Womb With A View
My friend constantly talks to me about her baby on the way and asks me to help her pick out furniture and clothes for it. This is very painful for me because my husband doesn’t want kids and I agreed not to have any. I didn’t realize I’d have this deep longing for a child, but I love him and am not willing to leave him. I also have a hard time asking for things, even if a person is my friend. How do I tell her it would be better for me not to talk about this so much without making her feel bad?
— Never-Be Mom
It’s hard when hanging out with your friend is one long “Look what the stork is bringing!” and all you can think is “My stork got run over by a bus en route to my house.”
Understandably, you don’t want your friend to feel bad. But you’re protecting your friend’s feelings at the expense of your own, feeling extra bad because you aren’t telling her you need something from her: to stop bringing you in on crib picks and “which onesie is cuter?” because it shines a spotlight on the bare space in your life where a baby would go.
In other words, she’s become a crappy friend to you — through no fault of her own. Maybe she doesn’t know you chose your husband over a baby, or maybe she thinks you’ve made your peace with that. By keeping mum about your feelings, you’ve effectively transformed her — turned her into the pregnant version of some empathetically bankrupt Binge-Shopper Barbie dragging a friend with no head to all the hat sales.
Imagine if you were as attentive to emotional pain as you are to physical pain. If your friend backed her SUV onto your toes, you wouldn’t just stand there all, “I have a hard time asking for things, even if a person is my friend.” You’d scream; she’d move the thing; and then she’d whisk you off to the nearest urgent care for a lollypop and an X-ray.
In contrast, consider where submerging your emotions, opting for the just-suck-it-up approach, leads. As clinical psychologist Randy Paterson puts it: “If you cannot say no, you are not in charge of your own life.” He explains that a “passive” style like yours is “designed to avoid conflict at all costs.” (In fact, conflict we avoid doesn’t go away; it just eats away at us on the inside.)
Paterson observes that passivity often emerges from a deep fear of being rejected and the mistaken sense that “the way to be accepted and appreciated by others is to give and give.” It leads us to keep our opinions to ourselves, give in to unreasonable demands, and generally sell ourselves out in a desperate and typically counterproductive attempt to gain others’ approval.
Your passive style might have been protective for you once, like if you were a little kid trying to avoid getting smacked around by violent alcoholic parents. But chances are you’ve continued using it out of habit, because it’s become automatic, not because you closely evaluated it and decided that it still makes sense. And it still might — that is, if you, as an adult, have fisty alcoholic giants as your legal guardians.

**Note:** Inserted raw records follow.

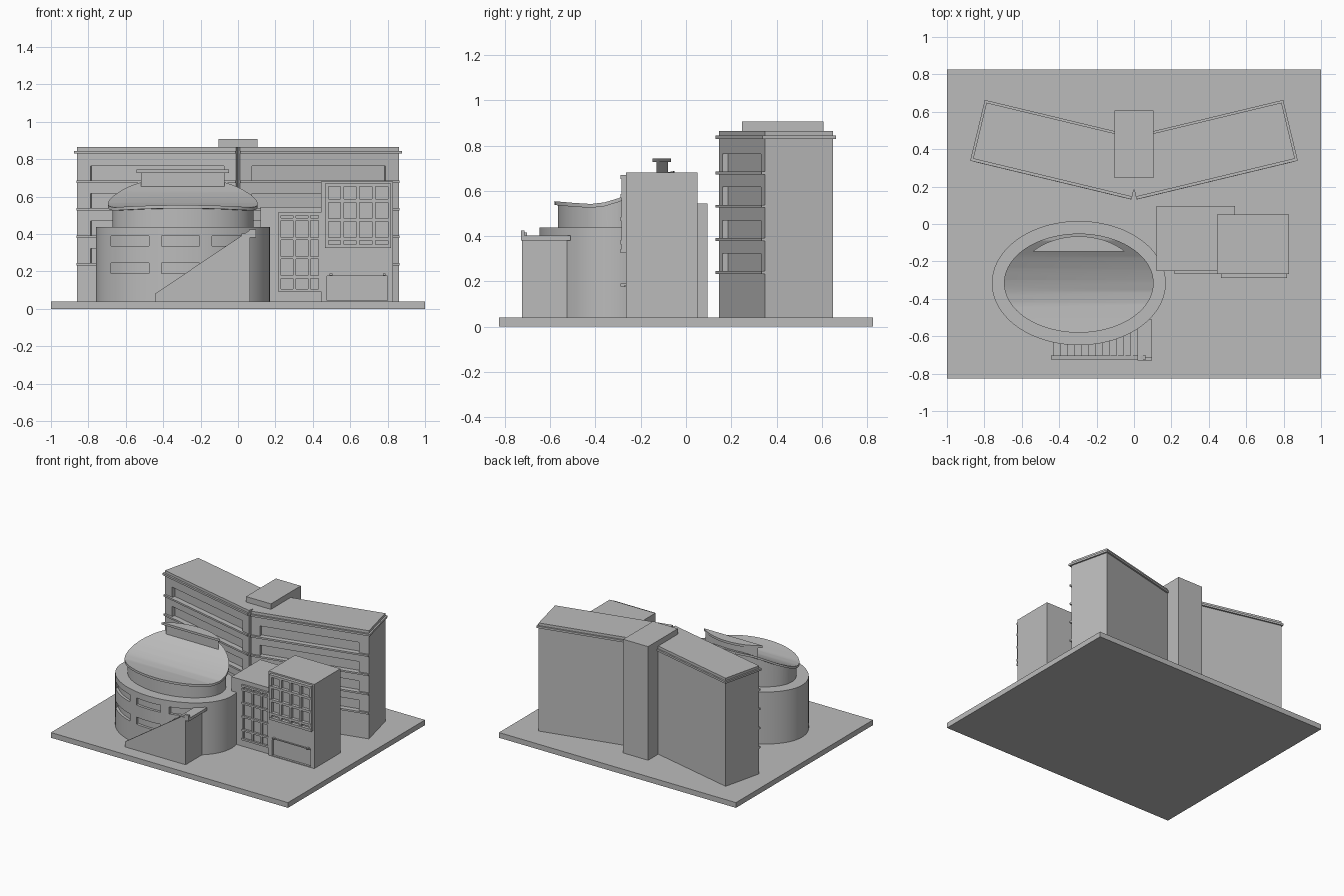
import bpy, bmesh, math
from mathutils import Matrix, Vector

if "Cube" in bpy.data.objects:
    bpy.data.objects.remove(bpy.data.objects["Cube"])

grey = bpy.data.materials.new("plain grey")
grey.use_nodes = True
grey.diffuse_color = (0.5, 0.5, 0.5, 1)
grey.node_tree.nodes["Principled BSDF"].inputs["Base Color"].default_value = (0.5, 0.5, 0.5, 1)


def finish(name, bm, smooth=False):
    bmesh.ops.recalc_face_normals(bm, faces=bm.faces)
    mesh = bpy.data.meshes.new(name)
    bm.to_mesh(mesh)
    bm.free()
    mesh.materials.append(grey)
    ob = bpy.data.objects.new(name, mesh)
    bpy.context.collection.objects.link(ob)
    if smooth:
        select(ob)
        bpy.ops.object.shade_smooth_by_angle(angle=math.radians(30))
    return ob


def select(ob):
    bpy.ops.object.select_all(action='DESELECT')
    ob.select_set(True)
    bpy.context.view_layer.objects.active = ob


def add_box(bm, x, y, z, frame=Matrix()):
    size = Matrix.Diagonal((x[1] - x[0], y[1] - y[0], z[1] - z[0], 1))
    mid = Matrix.Translation((sum(x) / 2, sum(y) / 2, sum(z) / 2))
    bmesh.ops.create_cube(bm, size=1, matrix=frame @ mid @ size)


def boxes(name, parts, frame=Matrix()):
    bm = bmesh.new()
    for part in parts:
        add_box(bm, *part, frame)
    return finish(name, bm)


def cut(ob, cutter):
    select(ob)
    mod = ob.modifiers.new("cut", 'BOOLEAN')
    mod.operation, mod.solver, mod.object = 'DIFFERENCE', 'EXACT', cutter
    bpy.ops.object.modifier_apply(modifier=mod.name)
    bpy.data.objects.remove(cutter)


def mirror(ob):
    select(ob)
    mod = ob.modifiers.new("mirror", 'MIRROR')
    mod.use_mirror_merge = False
    bpy.ops.object.modifier_apply(modifier=mod.name)


def oval(sx, sy, z0, z1, clip=None):
    """Elliptical prism about the hall centre, optionally keeping only y > clip."""
    bm = bmesh.new()
    frame = Matrix.Translation((-0.295, -0.316, (z0 + z1) / 2)) @ Matrix.Diagonal((sx, sy, 1, 1))
    bmesh.ops.create_cone(bm, cap_ends=True, segments=96, radius1=1, radius2=1,
                          depth=z1 - z0, matrix=frame)
    if clip is not None:
        geom = bm.verts[:] + bm.edges[:] + bm.faces[:]
        res = bmesh.ops.bisect_plane(bm, geom=geom, plane_co=(0, clip, 0),
                                     plane_no=(0, -1, 0), clear_outer=True)
        edges = [e for e in res["geom_cut"] if isinstance(e, bmesh.types.BMEdge)]
        bmesh.ops.holes_fill(bm, edges=edges)
    return bm


# Ground slab
boxes("base_slab", [((-1, 1), (-0.826, 0.826), (0, 0.04))])

# Two angled wings with window strips, ledges and a cornice
wing_frame = Matrix.Translation((0.01, 0.145, 0)) @ Matrix.Rotation(math.radians(13.5), 4, 'Z')
length, depth = 0.875, 0.308
floors = [0.245 + 0.1467 * i for i in range(4)]
wings = boxes("office_wings", [((0, length), (0, depth), (0.04, 0.865))], wing_frame)
cut(wings, boxes("strip_cutter", [((0.067, 0.8), (-0.1, 0.025), (z, z + 0.078)) for z in floors],
                 wing_frame))
mirror(wings)
mirror(boxes("floor_ledges", [((0, length), (-0.015, 0.01), (z - 0.013, z)) for z in floors],
             wing_frame))
mirror(boxes("cornice", [((0, length + 0.012), (-0.014, depth + 0.012), (0.83, 0.845))],
             wing_frame))

# Lift tower at the joint of the wings
boxes("lift_tower", [((-0.105, 0.105), (0.247, 0.607), (0.04, 0.907))])

# Oval hall: outer wall with windows cut through to a core
hall = finish("hall_wall", oval(0.465, 0.332, 0.04, 0.437))
openings = [((x, x + 0.205), (-0.9, -0.4), (z, z + 0.054))
            for x in (-0.68, -0.41, -0.14) for z in (0.19, 0.336)]
cut(hall, boxes("window_cutter", openings))
select(hall)
bpy.ops.object.shade_smooth_by_angle(angle=math.radians(30))
finish("hall_core", oval(0.445, 0.312, 0.05, 0.43), True)

# Swept roof: height depends on y only
sweep = [(-0.6, 0.556), (-0.5, 0.547), (-0.42, 0.542), (-0.36, 0.549), (-0.3, 0.567),
         (-0.24, 0.592), (-0.18, 0.623), (-0.13, 0.655), (-0.09, 0.68), (-0.04, 0.69)]


def roof_height(y):
    for (y0, z0), (y1, z1) in zip(sweep, sweep[1:]):
        if y <= y1:
            return z0 + (z1 - z0) * (y - y0) / (y1 - y0)
    return sweep[-1][1]


def swept(name, sx, sy, z0, drop, move_base):
    bm = oval(sx, sy, z0, z0 + 0.1)
    for y, _ in sweep[1:-1]:
        geom = bm.verts[:] + bm.edges[:] + bm.faces[:]
        bmesh.ops.bisect_plane(bm, geom=geom, plane_co=(0, y, 0), plane_no=(0, 1, 0))
    for v in bm.verts:
        if v.co.z > z0 + 0.05:
            v.co.z = roof_height(v.co.y) - drop
        elif move_base:
            v.co.z = roof_height(v.co.y) - 0.017
    finish(name, bm, True)


swept("upper_drum", 0.377, 0.25, 0.42, 0.01, False)
swept("swept_roof", 0.4, 0.265, 0.42, 0, True)

# Clerestory and its cap at the back of the roof
finish("clerestory", oval(0.36, 0.237, 0.6, 0.73, -0.13), True)
finish("clerestory_cap", oval(0.335, 0.25, 0.727, 0.744, -0.147), True)

# Outside stair: sloping wall, steps and landing
bm = bmesh.new()
outline = [(-0.445, 0.04), (0.065, 0.04), (0.065, 0.415), (0.055, 0.415), (-0.445, 0.08)]
face = bm.faces.new([bm.verts.new((x, -0.725, z)) for x, z in outline])
side = bmesh.ops.extrude_face_region(bm, geom=[face])["geom"]
bmesh.ops.translate(bm, vec=Vector((0, 0.022, 0)),
                    verts=[v for v in side if isinstance(v, bmesh.types.BMVert)])
finish("stair_wall", bm)
tread = 0.45 / 12
boxes("stair_steps", [((-0.43 + i * tread, -0.43 + (i + 1) * tread), (-0.71, -0.54),
                       (0.04, 0.07 + i * 0.027)) for i in range(12)])
boxes("stair_landing", [((0.02, 0.065), (-0.71, -0.5), (0.04, 0.385)),
                        ((0.02, 0.095), (-0.73, -0.51), (0.38, 0.402)),
                        ((0.06, 0.095), (-0.73, -0.713), (0.4, 0.425))])

# Entrance blocks
boxes("low_block", [((0.12, 0.54), (-0.25, 0.095), (0.04, 0.545))])
tall = boxes("tall_block", [((0.445, 0.83), (-0.266, 0.05), (0.04, 0.682))])
cut(tall, boxes("door_cutter", [((0.475, 0.8), (-0.3, -0.25), (0.045, 0.18))]))
boxes("door_rail", [((0.475, 0.8), (-0.272, -0.26), (0.176, 0.184))]
      + [((x, x + 0.014), (-0.29, -0.26), (0.178, 0.19)) for x in (0.49, 0.775)])


def grille(name, xs, zs, y0, y1, w):
    bars = [((x - w, x + w), (y0 + 0.004, y1), (zs[0], zs[-1])) for x in xs]
    bars += [((xs[0] - w, xs[-1] + w), (y0, y1), (z - w, z + w)) for z in zs]
    boxes(name, bars)


grille("low_block_grille", [0.222, 0.302, 0.38, 0.438], [0.1, 0.17, 0.273, 0.375, 0.478, 0.507],
       -0.265, -0.245, 0.007)
grille("tall_block_grille", [0.475, 0.557, 0.64, 0.725, 0.81], [0.335, 0.373, 0.475, 0.577, 0.662],
       -0.29, -0.26, 0.009)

You can choose to shift to a healthier style: assertiveness, sticking up for yourself and your needs in an effort to rebalance your interactions with other people so they feel fairer. You do this by being direct and honest about how you’d like to be treated. State your needs calmly, using respectful language, and do it in a timely way — as soon as possible — instead of endlessly festering with resentment that someone hasn’t read your mind and changed their behavior accordingly.
Assertiveness is ultimately the active form of self-respect (a person’s sense that they have value and thus have the right to ask to be treated as if their needs matter). Keep that in mind when you first start asserting yourself, which is sure to feel seriously uncomfortable and maybe even terrifying. Do it despite that. Refuse to let your fears be the boss of you, turning your life into one big suck-it-up fest.
Be prepared for the other person to disagree with you, dislike what you say, or even get angry. All you can control is your own behavior — through putting your needs out there in a calm, respectful, timely, and nontoxic way. Mick Jagger, wisely, noted that, “You can’t always get what you want.” However, you’re more likely to have a crack at it if you don’t just seethe with anger until your friend finally figures it out at her baby shower (upon unwrapping your generous gift of matching Mommy-and-baby Swarovski-encrusted muzzles).
(c)2020, Amy Alkon, all rights reserved. Got a problem? Write Amy Alkon, 171 Pier Ave, #280, Santa Monica, CA 90405, or e-mail AdviceAmy@aol.com. @amyalkon on Twitter. Weekly podcast: blogtalkradio.com/amyalkon
Order Amy Alkon’s new book, “Unf*ckology: A Field Guide to Living with Guts and Confidence,” (St. Martin’s Griffin, 2018).